Targeted nanoparticles for enhanced X-ray radiation killing of multidrug-resistant bacteria
Abbreviated Journal Title
BISMUTH SULFIDE NANOPARTICLES; GOLD NANOPARTICLES; PATHOGENIC BACTERIA; PHOTOTHERMAL AGENTS; DOSE ENHANCEMENT; BREAST-CANCER; IRRADIATION; DNA; CYTOTOXICITY; CELLS; Chemistry, Multidisciplinary; Nanoscience & Nanotechnology; Materials; Science, Multidisciplinary; Physics, Applied

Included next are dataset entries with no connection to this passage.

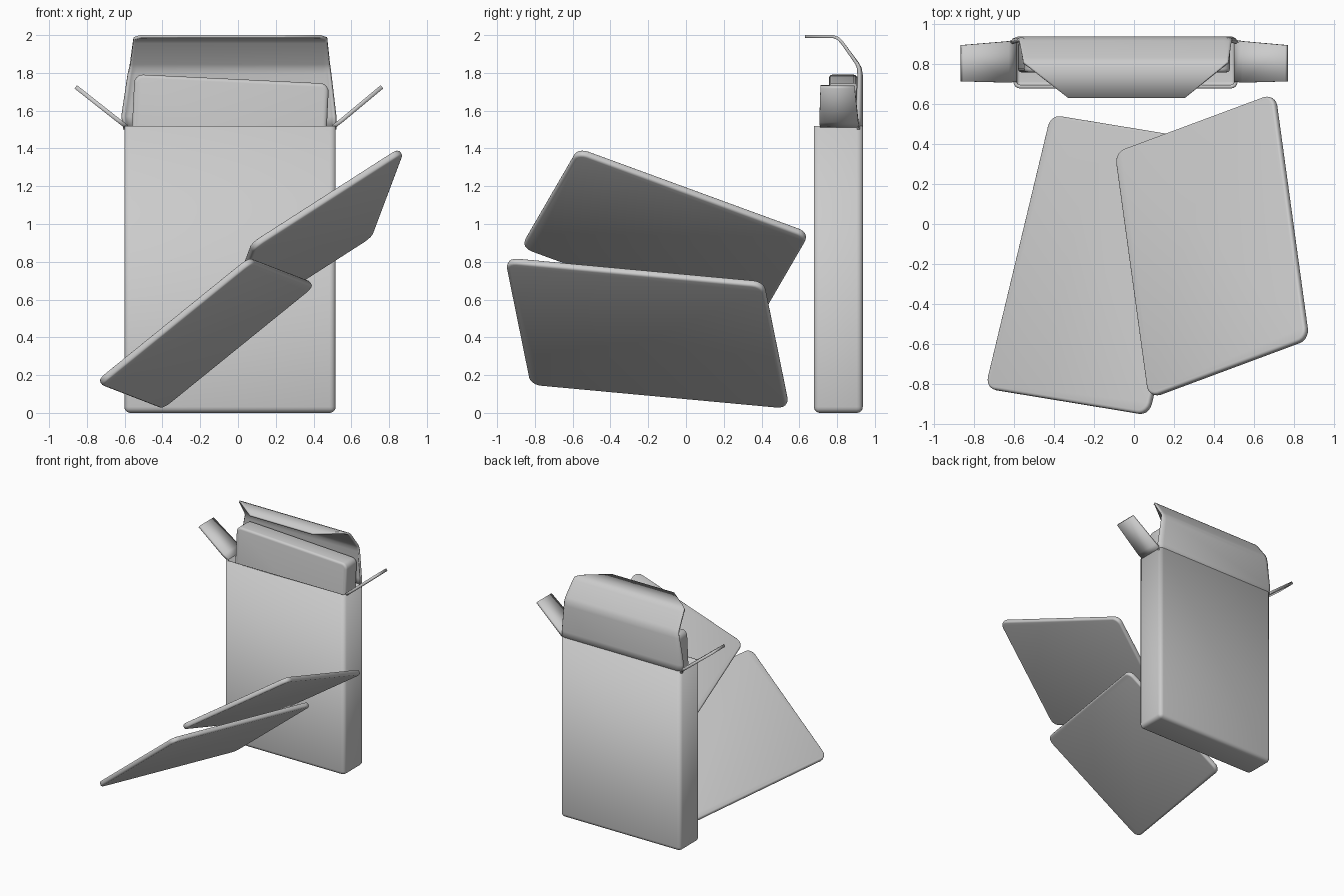
import bpy, bmesh, math
from mathutils import Vector, Matrix

if "Cube" in bpy.data.objects:
    bpy.data.objects.remove(bpy.data.objects["Cube"])


def finish(name, bm, matrix=None, thickness=0.0, offset=0.0):
    bmesh.ops.recalc_face_normals(bm, faces=bm.faces[:])
    mesh = bpy.data.meshes.new(name)
    bm.to_mesh(mesh)
    bm.free()
    ob = bpy.data.objects.new(name, mesh)
    bpy.context.collection.objects.link(ob)
    if matrix:
        ob.matrix_world = matrix
    if thickness:
        mod = ob.modifiers.new("thickness", 'SOLIDIFY')
        mod.thickness = thickness
        mod.offset = offset
    bpy.ops.object.select_all(action='DESELECT')
    ob.select_set(True)
    bpy.context.view_layer.objects.active = ob
    bpy.ops.object.shade_smooth_by_angle(angle=math.radians(40))
    return ob


def bevel(bm, edges, width, segments):
    bmesh.ops.bevel(bm, geom=edges, offset=width, segments=segments,
                    profile=0.5, affect='EDGES', clamp_overlap=True)


def vertical(e):
    d = e.verts[0].co - e.verts[1].co
    return abs(d.z) > 1e-5 and abs(d.x) < 1e-5 and abs(d.y) < 1e-5


def rounded_slab(name, size, radius, rim, matrix):
    """Slab with rounded corners in its local xy plane and a soft rim."""
    bm = bmesh.new()
    bmesh.ops.create_cube(bm, size=1)
    bmesh.ops.scale(bm, vec=size, verts=bm.verts)
    bevel(bm, [e for e in bm.edges if vertical(e)], radius, 5)
    outline = [e for e in bm.edges
               if abs(e.verts[0].co.z - e.verts[1].co.z) < 1e-5]
    bevel(bm, outline, rim, 3)
    return finish(name, bm, matrix)


def frame(center, u, v):
    """Placement matrix with local x along u and local y close to v."""
    u = Vector(u).normalized()
    n = u.cross(Vector(v)).normalized()
    v = n.cross(u)
    m = Matrix((u, v, n)).transposed().to_4x4()
    m.translation = center
    return m


# Carton: open-topped box with rounded vertical and bottom edges
X0, X1, Y0, Y1, TOP = -0.602, 0.517, 0.677, 0.936, 1.52
bm = bmesh.new()
bmesh.ops.create_cube(bm, size=1)
bmesh.ops.scale(bm, vec=(X1 - X0, Y1 - Y0, TOP), verts=bm.verts)
bmesh.ops.translate(bm, vec=((X0 + X1) / 2, (Y0 + Y1) / 2, TOP / 2), verts=bm.verts)
top = [f for f in bm.faces if f.calc_center_median().z > TOP - 0.01]
bmesh.ops.delete(bm, geom=top, context='FACES_ONLY')
bevel(bm, [e for e in bm.edges if not e.is_boundary], 0.032, 4)
finish("carton", bm, thickness=0.018, offset=-1)

# Lid: back wall carried upward, folded forward, ending in a tapered tuck flap
# rows: y, z, left x, right x, forward curl of the side edges
rows = [
    (0.928, 1.50, -0.600, 0.515, 0.025),
    (0.928, 1.57, -0.612, 0.515, 0.025),
    (0.928, 1.79, -0.580, 0.490, 0.015),
    (0.922, 1.825, -0.573, 0.487, 0.01),
    (0.908, 1.85, -0.570, 0.485, 0.005),
    (0.825, 1.962, -0.556, 0.474, 0.0),
    (0.806, 1.982, -0.553, 0.472, 0.0),
    (0.780, 1.992, -0.520, 0.440, 0.0),
    (0.630, 1.992, -0.330, 0.255, 0.0),
]
bm = bmesh.new()
grid = []
for y, z, a, b, c in rows:
    cols = [(a, c), (a + 0.012, c * 0.35), (a + 0.035, 0),
            (b - 0.035, 0), (b - 0.012, c * 0.35), (b, c)]
    grid.append([bm.verts.new((x, y - k, z)) for x, k in cols])
for r0, r1 in zip(grid, grid[1:]):
    for i in range(5):
        bm.faces.new((r0[i], r0[i + 1], r1[i + 1], r1[i]))
finish("lid", bm, thickness=0.016)

# Dust flaps: one folded outward from each side of the opening
for side, x in (("left_flap", X0), ("right_flap", X1)):
    s = -1 if x < 0 else 1
    hinge = x - s * 0.012
    tip = x + s * 0.245 if s > 0 else x - 0.257
    bm = bmesh.new()
    pts = [(hinge, 0.71, 1.515), (hinge, 0.918, 1.515),
           (x + s * 0.03, 0.912, 1.547), (tip, 0.893, 1.726),
           (tip, 0.712, 1.726), (x + s * 0.03, 0.706, 1.547)]
    v = [bm.verts.new(p) for p in pts]
    bm.faces.new((v[0], v[1], v[2], v[5]))
    bm.faces.new((v[5], v[2], v[3], v[4]))
    finish(side, bm, thickness=0.022)

# Stack of cards leaning inside the carton
tilt = 0.048
up = Vector((math.sin(tilt), 0, math.cos(tilt)))
height = 0.72
center = Vector((-0.033, 0.832, 1.768)) - up * height / 2
rounded_slab("card_stack", (1.03, height, 0.15), 0.045, 0.018,
             frame(center, (math.cos(tilt), 0, -math.sin(tilt)), up))

# Two loose cards floating in front
rounded_slab("lower_card", (1.045, 1.41, 0.04), 0.06, 0.014,
             frame((-0.17, -0.205, 0.422), (0.79, -0.13, 0.64), (0.33, 1.35, -0.12)))
rounded_slab("upper_card", (0.985, 1.315, 0.04), 0.06, 0.014,
             frame((0.39, -0.11, 0.915), (0.78, 0.29, 0.50), (-0.18, 1.20, -0.45)))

This paper describes a nanoparticle enhanced X-ray irradiation based strategy that can be used to kill multidrug resistant (MDR) bacteria. In the proof-of-concept experiment using MDR Pseudomonas aeruginosa (P. aeruginosa) as an example, polyclonal antibody modified bismuth nanoparticles are introduced into bacterial culture to specifically target P. aeruginosa. After washing off uncombined bismuth nanoparticles, the bacteria are irradiated with X-rays, using a setup that mimics a deeply buried wound in humans. Results show that up to 90% of MDR P. aeruginosa are killed in the presence of 200 mu g ml(-1) bismuth nanoparticles, whereas only similar to 6% are killed in the absence of bismuth nanoparticles when exposed to 40 kVp X-rays for 10 min. The 200 mu g ml(-1) bismuth nanoparticles enhance localized X-ray dose by 35 times higher than the control with no nanoparticles. In addition, no significant harmful effects on human cells (HeLa and MG-63 cells) have been observed with 200 mu g ml(-1) bismuth nanoparticles and 10 min 40 kVp X-ray irradiation exposures, rendering the potential for future clinical use. Since X-rays can easily penetrate human tissues, this bactericidal strategy has the potential to be used in effectively killing deeply buried MDR bacteria in vivo.
"Targeted nanoparticles for enhanced X-ray radiation killing of multidrug-resistant bacteria" (2013). Faculty Bibliography 2010s. 4349.